Most recent update: On July 15, 2010, the U.S. Supreme Court ratified the proposed changes, including the key provisions that apply the work-product protections of F.R.C.P. Rule 26(3)(A) and (B) to drafts expert reports and expert-attorney communications.
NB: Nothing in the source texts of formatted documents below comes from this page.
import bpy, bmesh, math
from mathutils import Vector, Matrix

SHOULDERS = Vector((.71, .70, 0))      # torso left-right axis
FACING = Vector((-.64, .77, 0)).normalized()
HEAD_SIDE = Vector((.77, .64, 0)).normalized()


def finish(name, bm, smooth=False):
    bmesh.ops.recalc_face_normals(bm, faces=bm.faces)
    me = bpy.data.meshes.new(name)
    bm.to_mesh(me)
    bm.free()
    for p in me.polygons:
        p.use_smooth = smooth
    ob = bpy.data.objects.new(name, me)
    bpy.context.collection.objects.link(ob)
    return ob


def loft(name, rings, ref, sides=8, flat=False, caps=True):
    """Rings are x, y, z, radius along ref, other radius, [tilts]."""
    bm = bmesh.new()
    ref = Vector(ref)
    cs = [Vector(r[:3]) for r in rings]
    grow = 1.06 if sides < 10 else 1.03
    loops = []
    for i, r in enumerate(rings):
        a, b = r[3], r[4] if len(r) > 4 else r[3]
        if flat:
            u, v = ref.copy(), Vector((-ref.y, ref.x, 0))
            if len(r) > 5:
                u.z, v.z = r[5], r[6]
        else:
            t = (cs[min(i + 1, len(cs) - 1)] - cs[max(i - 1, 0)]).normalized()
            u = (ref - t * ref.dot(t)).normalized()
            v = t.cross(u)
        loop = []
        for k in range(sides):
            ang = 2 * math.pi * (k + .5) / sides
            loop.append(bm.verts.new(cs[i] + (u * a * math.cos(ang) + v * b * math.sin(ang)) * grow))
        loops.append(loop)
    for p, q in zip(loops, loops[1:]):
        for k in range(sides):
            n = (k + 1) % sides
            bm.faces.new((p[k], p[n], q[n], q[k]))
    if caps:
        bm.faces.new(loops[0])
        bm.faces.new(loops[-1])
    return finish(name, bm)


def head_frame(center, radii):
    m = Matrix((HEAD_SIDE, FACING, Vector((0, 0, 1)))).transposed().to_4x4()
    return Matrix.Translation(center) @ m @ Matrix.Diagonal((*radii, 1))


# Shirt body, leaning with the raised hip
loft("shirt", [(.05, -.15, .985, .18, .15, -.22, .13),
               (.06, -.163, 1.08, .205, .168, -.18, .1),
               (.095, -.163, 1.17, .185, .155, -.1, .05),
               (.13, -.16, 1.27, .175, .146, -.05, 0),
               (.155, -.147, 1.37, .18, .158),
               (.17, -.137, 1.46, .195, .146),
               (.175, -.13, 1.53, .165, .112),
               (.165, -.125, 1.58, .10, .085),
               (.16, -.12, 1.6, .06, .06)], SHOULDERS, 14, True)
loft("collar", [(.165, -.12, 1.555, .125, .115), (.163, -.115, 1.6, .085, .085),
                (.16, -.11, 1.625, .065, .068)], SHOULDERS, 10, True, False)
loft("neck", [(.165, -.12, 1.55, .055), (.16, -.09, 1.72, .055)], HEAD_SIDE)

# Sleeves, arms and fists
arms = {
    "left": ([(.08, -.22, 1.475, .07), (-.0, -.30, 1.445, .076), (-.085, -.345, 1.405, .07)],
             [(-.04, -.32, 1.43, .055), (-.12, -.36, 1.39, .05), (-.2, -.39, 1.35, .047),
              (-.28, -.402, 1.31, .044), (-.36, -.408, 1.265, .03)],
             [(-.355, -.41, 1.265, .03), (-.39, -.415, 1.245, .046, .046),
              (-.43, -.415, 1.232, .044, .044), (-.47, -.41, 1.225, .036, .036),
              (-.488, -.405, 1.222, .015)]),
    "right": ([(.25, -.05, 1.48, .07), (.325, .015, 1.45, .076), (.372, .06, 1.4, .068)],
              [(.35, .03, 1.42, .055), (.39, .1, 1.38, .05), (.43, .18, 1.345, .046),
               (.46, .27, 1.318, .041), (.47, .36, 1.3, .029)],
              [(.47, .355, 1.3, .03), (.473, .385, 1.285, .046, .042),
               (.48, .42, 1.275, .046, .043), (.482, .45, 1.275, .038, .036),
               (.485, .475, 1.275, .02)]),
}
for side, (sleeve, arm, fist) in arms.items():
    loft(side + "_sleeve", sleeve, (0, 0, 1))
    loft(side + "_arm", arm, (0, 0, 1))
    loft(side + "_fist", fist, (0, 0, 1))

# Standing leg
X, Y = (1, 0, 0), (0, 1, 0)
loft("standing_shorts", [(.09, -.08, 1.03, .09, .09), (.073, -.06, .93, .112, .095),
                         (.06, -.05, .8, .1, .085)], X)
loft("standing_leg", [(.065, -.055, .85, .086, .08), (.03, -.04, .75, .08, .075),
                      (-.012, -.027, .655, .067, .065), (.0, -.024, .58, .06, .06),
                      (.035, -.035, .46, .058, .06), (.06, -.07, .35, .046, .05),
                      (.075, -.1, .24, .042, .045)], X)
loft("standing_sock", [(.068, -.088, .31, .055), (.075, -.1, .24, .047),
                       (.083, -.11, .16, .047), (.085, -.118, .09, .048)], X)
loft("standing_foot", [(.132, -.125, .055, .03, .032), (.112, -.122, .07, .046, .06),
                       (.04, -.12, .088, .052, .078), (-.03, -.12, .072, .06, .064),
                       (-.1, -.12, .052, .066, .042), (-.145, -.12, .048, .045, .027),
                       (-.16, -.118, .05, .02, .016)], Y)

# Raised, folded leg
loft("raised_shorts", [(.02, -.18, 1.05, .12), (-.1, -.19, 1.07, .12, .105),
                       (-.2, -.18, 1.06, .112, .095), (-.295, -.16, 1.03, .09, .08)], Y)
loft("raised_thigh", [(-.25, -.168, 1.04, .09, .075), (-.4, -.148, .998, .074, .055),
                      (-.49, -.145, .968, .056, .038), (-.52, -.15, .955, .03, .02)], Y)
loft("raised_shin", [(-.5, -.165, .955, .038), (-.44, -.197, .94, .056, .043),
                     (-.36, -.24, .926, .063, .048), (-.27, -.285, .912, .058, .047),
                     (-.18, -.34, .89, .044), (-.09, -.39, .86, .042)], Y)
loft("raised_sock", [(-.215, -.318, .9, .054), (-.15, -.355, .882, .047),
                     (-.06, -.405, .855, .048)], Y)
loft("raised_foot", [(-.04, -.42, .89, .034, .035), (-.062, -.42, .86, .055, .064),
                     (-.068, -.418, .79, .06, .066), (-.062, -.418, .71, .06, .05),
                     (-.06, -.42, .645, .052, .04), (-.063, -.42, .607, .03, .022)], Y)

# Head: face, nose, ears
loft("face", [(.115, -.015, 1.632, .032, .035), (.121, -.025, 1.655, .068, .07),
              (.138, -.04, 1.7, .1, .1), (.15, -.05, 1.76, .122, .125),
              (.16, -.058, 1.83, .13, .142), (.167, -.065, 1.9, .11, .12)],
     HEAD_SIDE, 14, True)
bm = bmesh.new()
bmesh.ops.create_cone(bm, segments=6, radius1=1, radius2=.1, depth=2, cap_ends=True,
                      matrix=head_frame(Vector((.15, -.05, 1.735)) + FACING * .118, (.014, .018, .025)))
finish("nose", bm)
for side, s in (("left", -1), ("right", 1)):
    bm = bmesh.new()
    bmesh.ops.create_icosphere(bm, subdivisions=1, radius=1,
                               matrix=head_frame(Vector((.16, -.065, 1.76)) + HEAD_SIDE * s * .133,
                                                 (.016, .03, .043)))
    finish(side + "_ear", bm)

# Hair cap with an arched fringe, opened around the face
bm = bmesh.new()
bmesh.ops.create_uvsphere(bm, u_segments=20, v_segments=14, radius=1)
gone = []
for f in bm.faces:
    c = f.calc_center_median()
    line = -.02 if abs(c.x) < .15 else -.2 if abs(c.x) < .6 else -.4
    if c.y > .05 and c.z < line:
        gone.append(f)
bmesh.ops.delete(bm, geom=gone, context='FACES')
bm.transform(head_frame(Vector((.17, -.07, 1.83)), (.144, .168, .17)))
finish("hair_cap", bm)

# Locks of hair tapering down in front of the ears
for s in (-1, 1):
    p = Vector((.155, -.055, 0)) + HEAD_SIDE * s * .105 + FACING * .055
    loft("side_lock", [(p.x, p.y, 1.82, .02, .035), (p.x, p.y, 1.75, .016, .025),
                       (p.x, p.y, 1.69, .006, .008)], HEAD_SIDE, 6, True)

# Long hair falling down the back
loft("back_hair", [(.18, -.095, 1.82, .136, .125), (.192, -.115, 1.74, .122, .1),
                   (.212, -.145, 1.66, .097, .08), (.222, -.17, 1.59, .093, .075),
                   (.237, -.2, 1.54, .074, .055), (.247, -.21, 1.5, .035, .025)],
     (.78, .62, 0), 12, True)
Congress is fully expected to approve the rules, to take effect on Dec. 1, 2010. (But note: The new Rules will not apply retroactively, which may lead to delayed depositions in current lawsuits.)
Also noteworthy: “The proposed amendments to Rule 26 recognize that discovery into the bases of an expert’s opinion is critical,” says the Report by the Committee on Rules of Practice and Procedure (posted by attorneys Faegre & Benson). “The amendments make clear that while discovery into draft reports and many communications between an expert and retaining lawyer is subject to work-product protection, discovery is not limited for the areas important to learning the strengths and weaknesses of an expert’s opinion.” The following three types of communications between counsel and an expert will remain open to discovery:
- Compensation for the expert's study or testimony;
- Facts or data provided by the lawyer that the expert considered in forming opinions; and
- Assumptions provided to the expert by the lawyer that the expert relied upon in forming an opinion.
At the same time, the Report recognizes that expert have become critical to the litigation process and the new rules will eliminate the often “tortuous” avoidance steps that experts previously had to take—such as refraining from taking any notes, making any record of preliminary analyses or opinions, and producing any drafts. For a copy of all amended Rules, click here.